Instructions for the task: Among the lines below, copy each one in which "clay" appears.

[Dataset items]
= Beginning of Section =
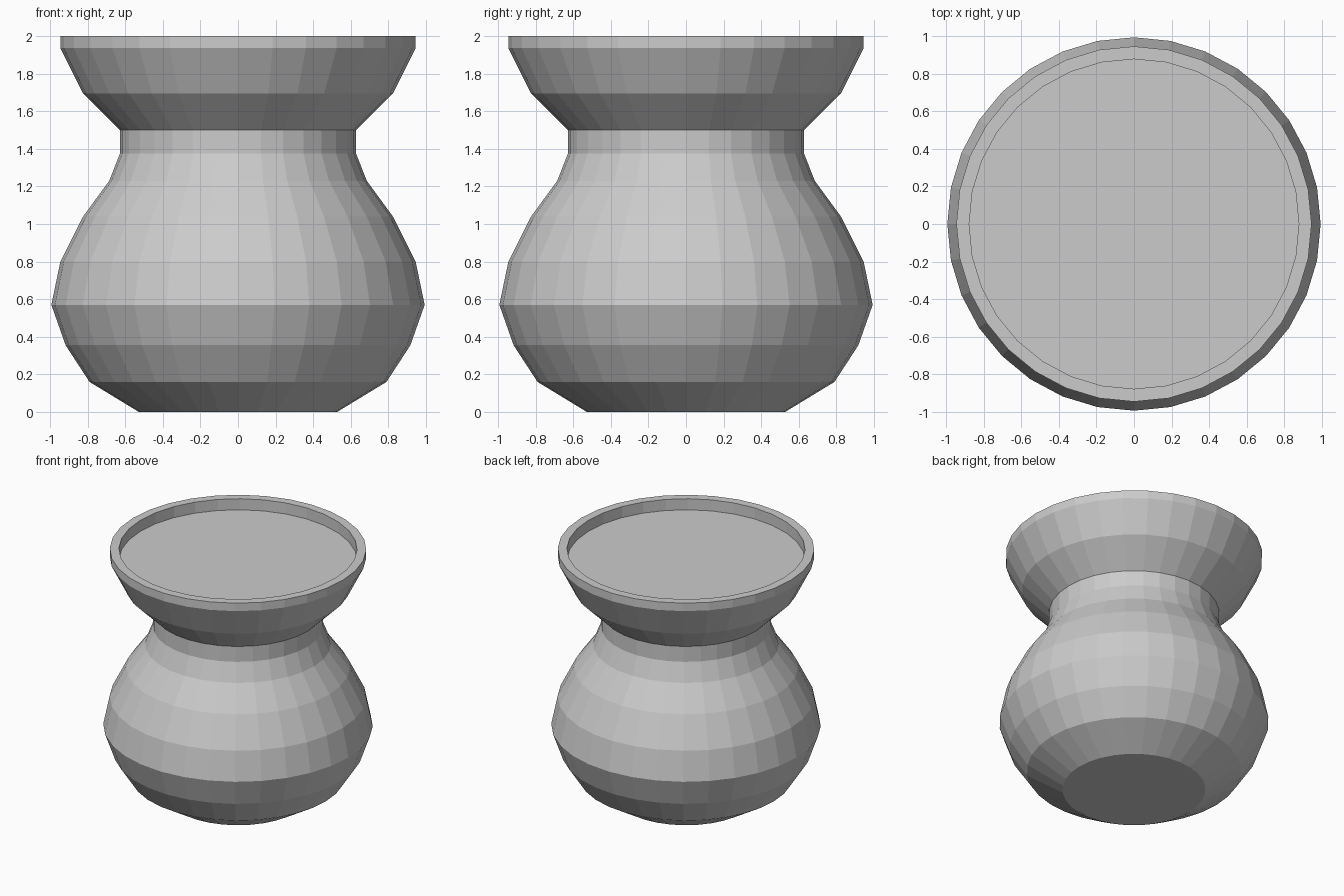
import bpy, bmesh
from math import cos, sin, tau

if "Cube" in bpy.data.objects:
    bpy.data.objects.remove(bpy.data.objects["Cube"])

SIDES = 32

clay = bpy.data.materials.new("plain_grey")
clay.use_nodes = True
grey = (0.6, 0.6, 0.6, 1)
clay.diffuse_color = grey
clay.node_tree.nodes["Principled BSDF"].inputs["Base Color"].default_value = grey


def lathe(name, profile):
    """Turn a (radius, height) profile, listed bottom to top, with flat capped ends."""
    bm = bmesh.new()
    rings = [[bm.verts.new((r * cos(tau * i / SIDES), r * sin(tau * i / SIDES), z))
              for i in range(SIDES)] for r, z in profile]
    for low, high in zip(rings, rings[1:]):
        for i in range(SIDES):
            j = (i + 1) % SIDES
            bm.faces.new((low[i], low[j], high[j], high[i]))
    bm.faces.new(rings[0][::-1])
    bm.faces.new(rings[-1])
    mesh = bpy.data.meshes.new(name)
    bm.to_mesh(mesh)
    bm.free()
    mesh.materials.append(clay)
    obj = bpy.data.objects.new(name, mesh)
    bpy.context.collection.objects.link(obj)
    return obj


# Round body, narrow neck, flared bowl, then rim and recessed floor
lathe("vase", [
    (0.527, 0), (0.79, 0.16), (0.917, 0.355), (0.993, 0.57), (0.945, 0.8),
    (0.824, 1.04), (0.685, 1.23), (0.628, 1.375), (0.628, 1.5),
    (0.825, 1.695), (0.945, 1.935), (0.945, 2), (0.877, 2), (0.877, 1.91),
])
= End of Section =
Result:
clay = bpy.data.materials.new("plain_grey")
clay.use_nodes = True
clay.diffuse_color = grey
clay.node_tree.nodes["Principled BSDF"].inputs["Base Color"].default_value = grey
    mesh.materials.append(clay)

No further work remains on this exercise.